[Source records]
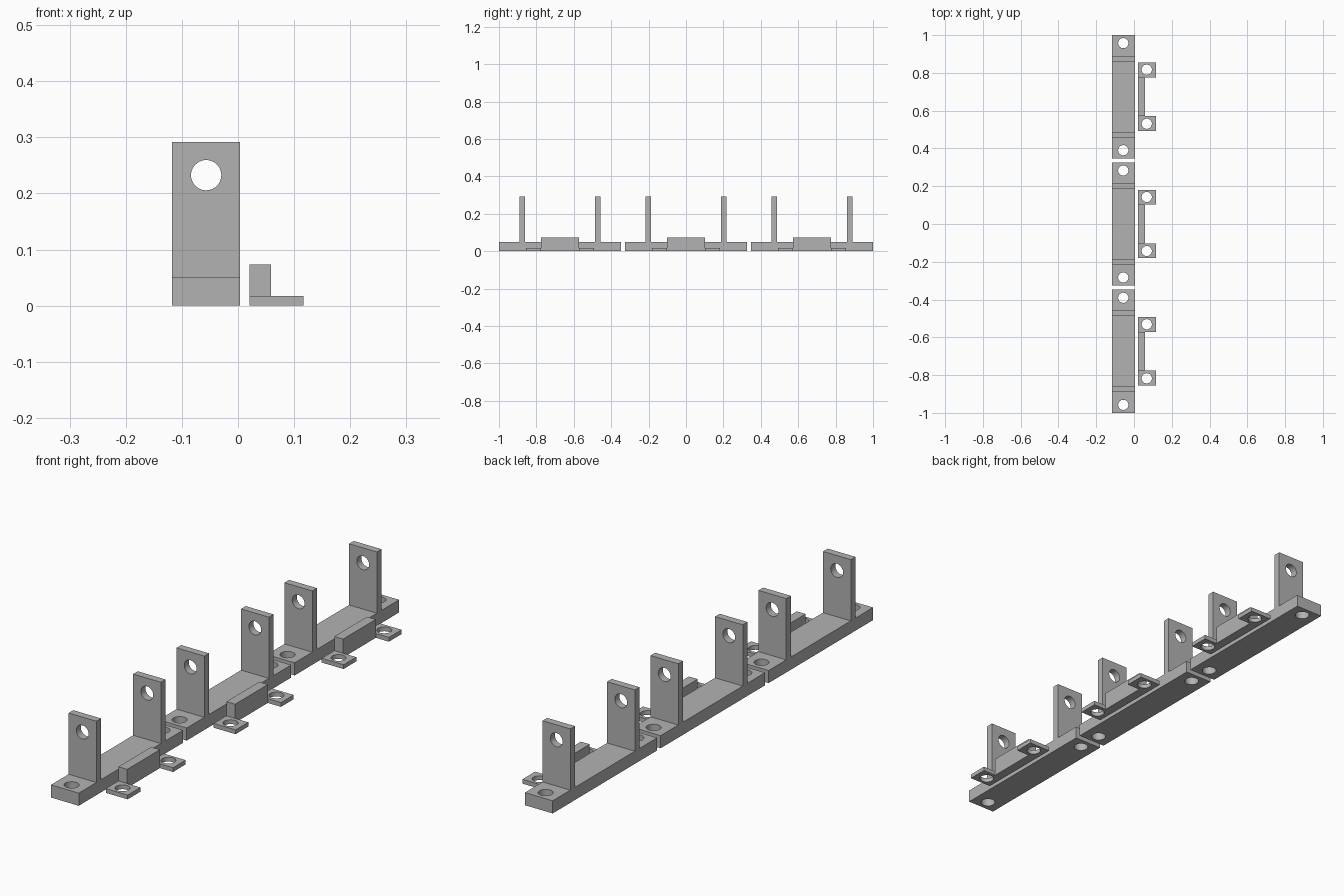
import bpy, bmesh, math
from mathutils import Matrix, Vector

if "Cube" in bpy.data.objects:
    bpy.data.objects.remove(bpy.data.objects["Cube"])

grey = bpy.data.materials.new("plain grey")
grey.diffuse_color = (0.45, 0.45, 0.45, 1)
grey.use_nodes = True
grey.node_tree.nodes["Principled BSDF"].inputs["Base Color"].default_value = grey.diffuse_color

PITCH = 0.674                      # spacing of the three sets along y
BRACKET_X = (-0.1175, 0.004)
HOLE_R = 0.027


def make_object(name, bm, location=(0, 0, 0)):
    bmesh.ops.recalc_face_normals(bm, faces=bm.faces)
    mesh = bpy.data.meshes.new(name)
    bm.to_mesh(mesh)
    bm.free()
    mesh.materials.append(grey)
    obj = bpy.data.objects.new(name, mesh)
    obj.location = location
    bpy.context.collection.objects.link(obj)
    return obj


def extruded(points, offset):
    """Closed 3D outline pushed along an offset vector."""
    bm = bmesh.new()
    face = bm.faces.new([bm.verts.new(p) for p in points])
    geom = bmesh.ops.extrude_face_region(bm, geom=[face])["geom"]
    verts = [g for g in geom if isinstance(g, bmesh.types.BMVert)]
    bmesh.ops.translate(bm, verts=verts, vec=Vector(offset))
    return bm


def drill(bm, centre, axis, depth):
    """Add one cylinder to a cutter mesh."""
    turn = Matrix.Rotation(math.pi / 2, 4, 'X') if axis == 'Y' else Matrix()
    bmesh.ops.create_cone(bm, cap_ends=True, segments=40, radius1=HOLE_R,
                          radius2=HOLE_R, depth=depth,
                          matrix=Matrix.Translation(centre) @ turn)


def combine(obj, other, operation):
    """Apply a boolean and discard the helper object."""
    mod = obj.modifiers.new("combine", 'BOOLEAN')
    mod.operation, mod.object, mod.solver = operation, other, 'EXACT'
    graph = bpy.context.evaluated_depsgraph_get()
    obj.data = bpy.data.meshes.new_from_object(obj.evaluated_get(graph))
    obj.modifiers.clear()
    bpy.data.objects.remove(other)


# Bracket: base bar with two uprights, as one side profile
half = [(0.326, 0), (0.326, 0.05), (0.216, 0.05), (0.216, 0.292),
        (0.187, 0.292), (0.187, 0.05)]
profile = half + [(-y, z) for y, z in reversed(half)]
x0, x1 = BRACKET_X
bracket = make_object("bracket", extruded([(x0, y, z) for y, z in profile],
                                          (x1 - x0, 0, 0)))
cut = bmesh.new()
xc = (x0 + x1) / 2
for s in (-1, 1):
    drill(cut, (xc, s * 0.2835, 0.025), 'Z', 0.1)     # screw holes
    drill(cut, (xc, s * 0.2015, 0.2325), 'Y', 0.06)   # pivot holes
combine(bracket, make_object("bracket_cutter", cut), 'DIFFERENCE')

# Clip: thin U-shaped plate carrying a raised bar
half = [(0.0205, 0.181), (0.1165, 0.181), (0.1165, 0.102), (0.059, 0.102)]
outline = half + [(x, -y) for x, y in reversed(half)]
clip = make_object("clip", extruded([(x, y, 0) for x, y in outline],
                                    (0, 0, 0.017)))
bar = extruded([(0.0205, -0.102, 0), (0.059, -0.102, 0),
                (0.059, 0.102, 0), (0.0205, 0.102, 0)], (0, 0, 0.073))
combine(clip, make_object("clip_bar", bar), 'UNION')
cut = bmesh.new()
for s in (-1, 1):
    drill(cut, (0.0675, s * 0.143, 0.008), 'Z', 0.08)  # tab holes
combine(clip, make_object("clip_cutter", cut), 'DIFFERENCE')

# Smooth hole walls, sharp edges elsewhere
for obj in (bracket, clip):
    bpy.ops.object.select_all(action='DESELECT')
    obj.select_set(True)
    bpy.context.view_layer.objects.active = obj
    bpy.ops.object.shade_smooth_by_angle(angle=math.radians(30))

# Three sets in a row
for source in (bracket, clip):
    for label, y in (("front", -PITCH), ("back", PITCH)):
        copy = source.copy()
        copy.name = f"{label}_{source.name}"
        copy.location.y = y
        bpy.context.collection.objects.link(copy)
    source.name = "middle_" + source.name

- [Task brief] Which lines of the data include the string "bmesh"? Copy each of them.

- [Answer to this task]
import bpy, bmesh, math
    bmesh.ops.recalc_face_normals(bm, faces=bm.faces)
    bm = bmesh.new()
    geom = bmesh.ops.extrude_face_region(bm, geom=[face])["geom"]
    verts = [g for g in geom if isinstance(g, bmesh.types.BMVert)]
    bmesh.ops.translate(bm, verts=verts, vec=Vector(offset))
    bmesh.ops.create_cone(bm, cap_ends=True, segments=40, radius1=HOLE_R,
cut = bmesh.new()
cut = bmesh.new()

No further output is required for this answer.